Data excerpts below:

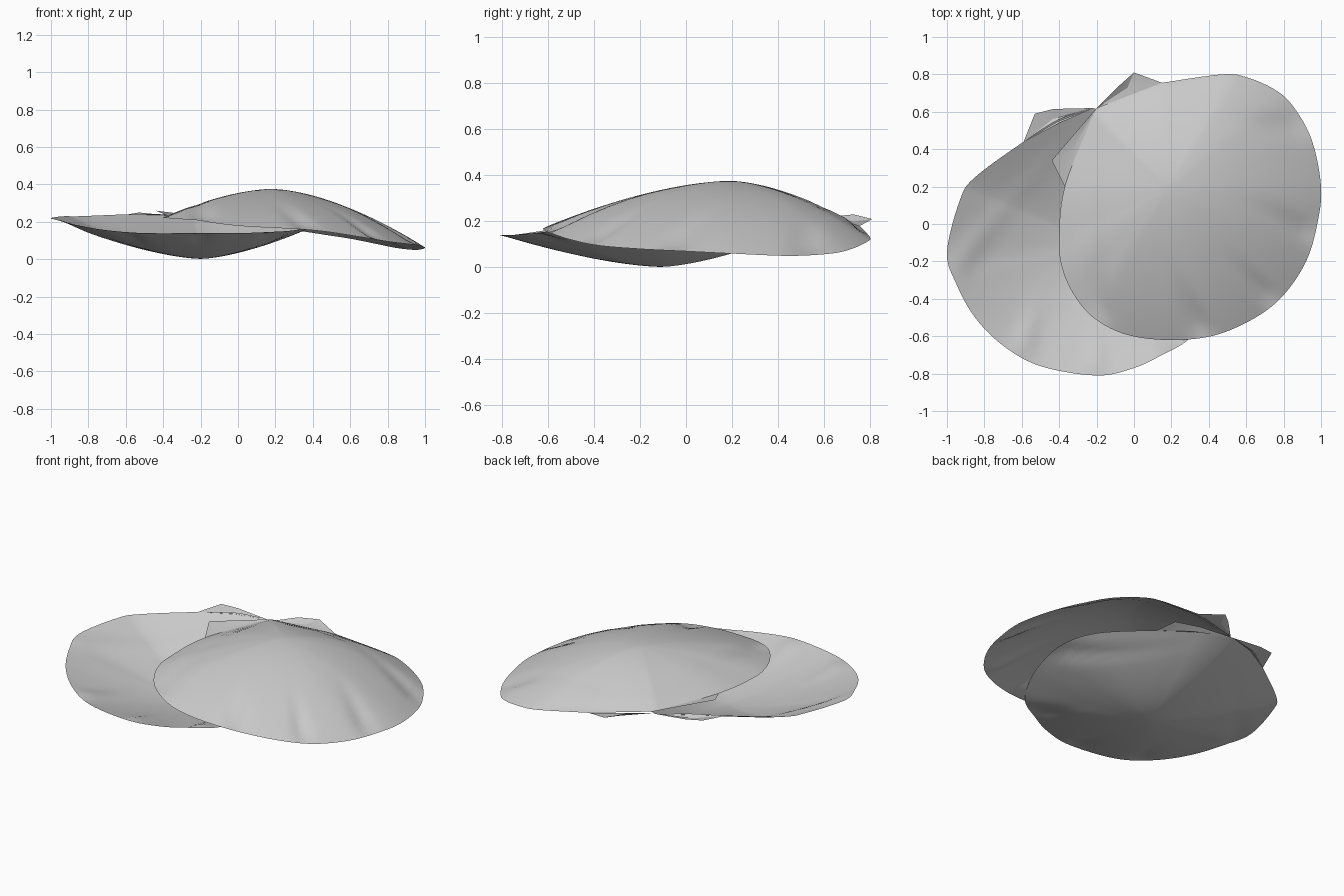
import bpy
import math
from mathutils import Vector

cube = bpy.data.objects.get("Cube")
if cube:
    bpy.data.objects.remove(cube)

# single shell colour
shell_grey = bpy.data.materials.new("shell_grey")
shell_grey.use_nodes = True
colour = (0.6, 0.6, 0.6, 1)
shell_grey.diffuse_color = colour
bsdf = shell_grey.node_tree.nodes["Principled BSDF"]
bsdf.inputs["Base Color"].default_value = colour
bsdf.inputs["Roughness"].default_value = 0.7


def make_object(name, verts, faces, sharp_angle):
    mesh = bpy.data.meshes.new(name)
    mesh.from_pydata(verts, [], faces)
    mesh.materials.append(shell_grey)
    obj = bpy.data.objects.new(name, mesh)
    bpy.context.collection.objects.link(obj)
    bpy.ops.object.select_all(action='DESELECT')
    bpy.context.view_layer.objects.active = obj
    obj.select_set(True)
    bpy.ops.object.shade_smooth_by_angle(angle=math.radians(sharp_angle))
    return obj


def smooth_path(points, steps):
    """Catmull-Rom path through the points, ends included."""
    pts = [Vector(p) for p in points]
    pts = [pts[0]] + pts + [pts[-1]]
    path = []
    for a, b, c, d in zip(pts, pts[1:], pts[2:], pts[3:]):
        for k in range(steps):
            t = k / steps
            path.append(b + 0.5 * t * ((c - a) + t * (2 * a - 5 * b + 4 * c - d
                                                      + t * (3 * (b - c) + d - a))))
    return path + [pts[-1]]


def make_valve(name, rim_points, hinge, centre, bulge, groove_depth, rings=18):
    """Domed sheet from its deepest point to the rim, fluted away from the hinge."""
    rim = smooth_path(rim_points, 6)
    centre, hinge = Vector(centre), Vector(hinge)
    axis = (centre - hinge).xy
    count = len(rim)
    verts, faces = [centre], []
    for ring in range(1, rings + 1):
        s = ring / rings
        for p in rim:
            v = centre.lerp(p, s)
            v.z = centre.z + (p.z - centre.z) * s ** bulge
            # narrow flutes fanning out of the hinge, deepest just inside the rim
            arm = (v - hinge).xy
            if arm.length > 0.01:
                angle = axis.angle_signed(arm)
                reach = min(1, arm.length / axis.length) ** 2
                groove = max(0, math.cos(angle * 18 + math.sin(angle * 5))) ** 3
                v.z += groove_depth * groove * reach * 23 * s ** 8 * (1 - s)
            verts.append(v)
    for i in range(count):
        j = (i + 1) % count
        faces.append((0, 1 + i, 1 + j))
        for r in range(rings - 1):
            a, b = 1 + r * count, 1 + (r + 1) * count
            faces.append((a + i, b + i, b + j, a + j))
    return make_object(name, verts, faces, 50)


# upper valve, opened sideways, rim listed anticlockwise from the hinge
make_valve("upper_valve", [
    (-.2, .62, .23), (-.37, .2, .23), (-.4, -.1, .22), (-.38, -.25, .22),
    (-.32, -.38, .215), (-.23, -.49, .21), (-.1, -.57, .19),
    (.05, -.61, .175), (.25, -.62, .165), (.45, -.59, .15), (.65, -.5, .12),
    (.8, -.38, .095), (.92, -.2, .08), (.98, 0, .07), (1, .2, .06),
    (.95, .45, .05), (.85, .63, .06), (.75, .72, .08), (.6, .785, .11),
    (.47, .8, .13), (.15, .755, .18)],
    (-.22, .62, .23), (.18, .19, .376), 1.65, -0.018)

# lower valve, lying like a bowl and tucked under the upper one
make_valve("lower_valve", [
    (-.22, .62, .22), (-.4, .56, .24), (-.59, .44, .24), (-.85, .25, .23),
    (-.93, .13, .23), (-1, -.15, .22), (-.95, -.32, .205), (-.85, -.5, .18),
    (-.7, -.65, .155), (-.5, -.76, .14), (-.2, -.81, .14), (0, -.77, .14),
    (.15, -.7, .145), (.3, -.61, .155), (.4, -.45, .18), (.46, -.27, .2),
    (.48, -.06, .22), (.4, .15, .23), (.16, .39, .23), (-.04, .53, .23)],
    (-.2, .63, .22), (-.2, -.11, .002), 1.53, 0.014)

# flat hinge ears beside each valve
ears = {
    "upper_back_ear": [(-.2, .62, .22), (.15, .755, .18), (0, .81, .21), (-.09, .73, .23)],
    "upper_front_ear": [(-.2, .62, .23), (-.44, .34, .26), (-.37, .2, .23)],
    "lower_left_ear": [(-.22, .62, .22), (-.4, .54, .24), (-.59, .44, .24),
                       (-.53, .59, .25), (-.43, .615, .24)],
    "lower_right_ear": [(-.22, .62, .22), (-.04, .53, .23), (.16, .39, .23),
                        (.12, .51, .25), (-.02, .57, .24)],
}
for ear_name, outline in ears.items():
    tip = sum((Vector(p) for p in outline), Vector()) / len(outline)
    tip.z -= 0.01
    n = len(outline)
    make_object(ear_name, [Vector(p) for p in outline] + [tip],
                [(i, (i + 1) % n, n) for i in range(n)], 20)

End of Data excerpts.

## [Directions]
Please retype the data exactly as it appears, but without any of its pictures.

## [Response to the task]
import bpy
import math
from mathutils import Vector

cube = bpy.data.objects.get("Cube")
if cube:
    bpy.data.objects.remove(cube)

# single shell colour
shell_grey = bpy.data.materials.new("shell_grey")
shell_grey.use_nodes = True
colour = (0.6, 0.6, 0.6, 1)
shell_grey.diffuse_color = colour
bsdf = shell_grey.node_tree.nodes["Principled BSDF"]
bsdf.inputs["Base Color"].default_value = colour
bsdf.inputs["Roughness"].default_value = 0.7


def make_object(name, verts, faces, sharp_angle):
    mesh = bpy.data.meshes.new(name)
    mesh.from_pydata(verts, [], faces)
    mesh.materials.append(shell_grey)
    obj = bpy.data.objects.new(name, mesh)
    bpy.context.collection.objects.link(obj)
    bpy.ops.object.select_all(action='DESELECT')
    bpy.context.view_layer.objects.active = obj
    obj.select_set(True)
    bpy.ops.object.shade_smooth_by_angle(angle=math.radians(sharp_angle))
    return obj


def smooth_path(points, steps):
    """Catmull-Rom path through the points, ends included."""
    pts = [Vector(p) for p in points]
    pts = [pts[0]] + pts + [pts[-1]]
    path = []
    for a, b, c, d in zip(pts, pts[1:], pts[2:], pts[3:]):
        for k in range(steps):
            t = k / steps
            path.append(b + 0.5 * t * ((c - a) + t * (2 * a - 5 * b + 4 * c - d
                                                      + t * (3 * (b - c) + d - a))))
    return path + [pts[-1]]


def make_valve(name, rim_points, hinge, centre, bulge, groove_depth, rings=18):
    """Domed sheet from its deepest point to the rim, fluted away from the hinge."""
    rim = smooth_path(rim_points, 6)
    centre, hinge = Vector(centre), Vector(hinge)
    axis = (centre - hinge).xy
    count = len(rim)
    verts, faces = [centre], []
    for ring in range(1, rings + 1):
        s = ring / rings
        for p in rim:
            v = centre.lerp(p, s)
            v.z = centre.z + (p.z - centre.z) * s ** bulge
            # narrow flutes fanning out of the hinge, deepest just inside the rim
            arm = (v - hinge).xy
            if arm.length > 0.01:
                angle = axis.angle_signed(arm)
                reach = min(1, arm.length / axis.length) ** 2
                groove = max(0, math.cos(angle * 18 + math.sin(angle * 5))) ** 3
                v.z += groove_depth * groove * reach * 23 * s ** 8 * (1 - s)
            verts.append(v)
    for i in range(count):
        j = (i + 1) % count
        faces.append((0, 1 + i, 1 + j))
        for r in range(rings - 1):
            a, b = 1 + r * count, 1 + (r + 1) * count
            faces.append((a + i, b + i, b + j, a + j))
    return make_object(name, verts, faces, 50)


# upper valve, opened sideways, rim listed anticlockwise from the hinge
make_valve("upper_valve", [
    (-.2, .62, .23), (-.37, .2, .23), (-.4, -.1, .22), (-.38, -.25, .22),
    (-.32, -.38, .215), (-.23, -.49, .21), (-.1, -.57, .19),
    (.05, -.61, .175), (.25, -.62, .165), (.45, -.59, .15), (.65, -.5, .12),
    (.8, -.38, .095), (.92, -.2, .08), (.98, 0, .07), (1, .2, .06),
    (.95, .45, .05), (.85, .63, .06), (.75, .72, .08), (.6, .785, .11),
    (.47, .8, .13), (.15, .755, .18)],
    (-.22, .62, .23), (.18, .19, .376), 1.65, -0.018)

# lower valve, lying like a bowl and tucked under the upper one
make_valve("lower_valve", [
    (-.22, .62, .22), (-.4, .56, .24), (-.59, .44, .24), (-.85, .25, .23),
    (-.93, .13, .23), (-1, -.15, .22), (-.95, -.32, .205), (-.85, -.5, .18),
    (-.7, -.65, .155), (-.5, -.76, .14), (-.2, -.81, .14), (0, -.77, .14),
    (.15, -.7, .145), (.3, -.61, .155), (.4, -.45, .18), (.46, -.27, .2),
    (.48, -.06, .22), (.4, .15, .23), (.16, .39, .23), (-.04, .53, .23)],
    (-.2, .63, .22), (-.2, -.11, .002), 1.53, 0.014)

# flat hinge ears beside each valve
ears = {
    "upper_back_ear": [(-.2, .62, .22), (.15, .755, .18), (0, .81, .21), (-.09, .73, .23)],
    "upper_front_ear": [(-.2, .62, .23), (-.44, .34, .26), (-.37, .2, .23)],
    "lower_left_ear": [(-.22, .62, .22), (-.4, .54, .24), (-.59, .44, .24),
                       (-.53, .59, .25), (-.43, .615, .24)],
    "lower_right_ear": [(-.22, .62, .22), (-.04, .53, .23), (.16, .39, .23),
                        (.12, .51, .25), (-.02, .57, .24)],
}
for ear_name, outline in ears.items():
    tip = sum((Vector(p) for p in outline), Vector()) / len(outline)
    tip.z -= 0.01
    n = len(outline)
    make_object(ear_name, [Vector(p) for p in outline] + [tip],
                [(i, (i + 1) % n, n) for i in range(n)], 20)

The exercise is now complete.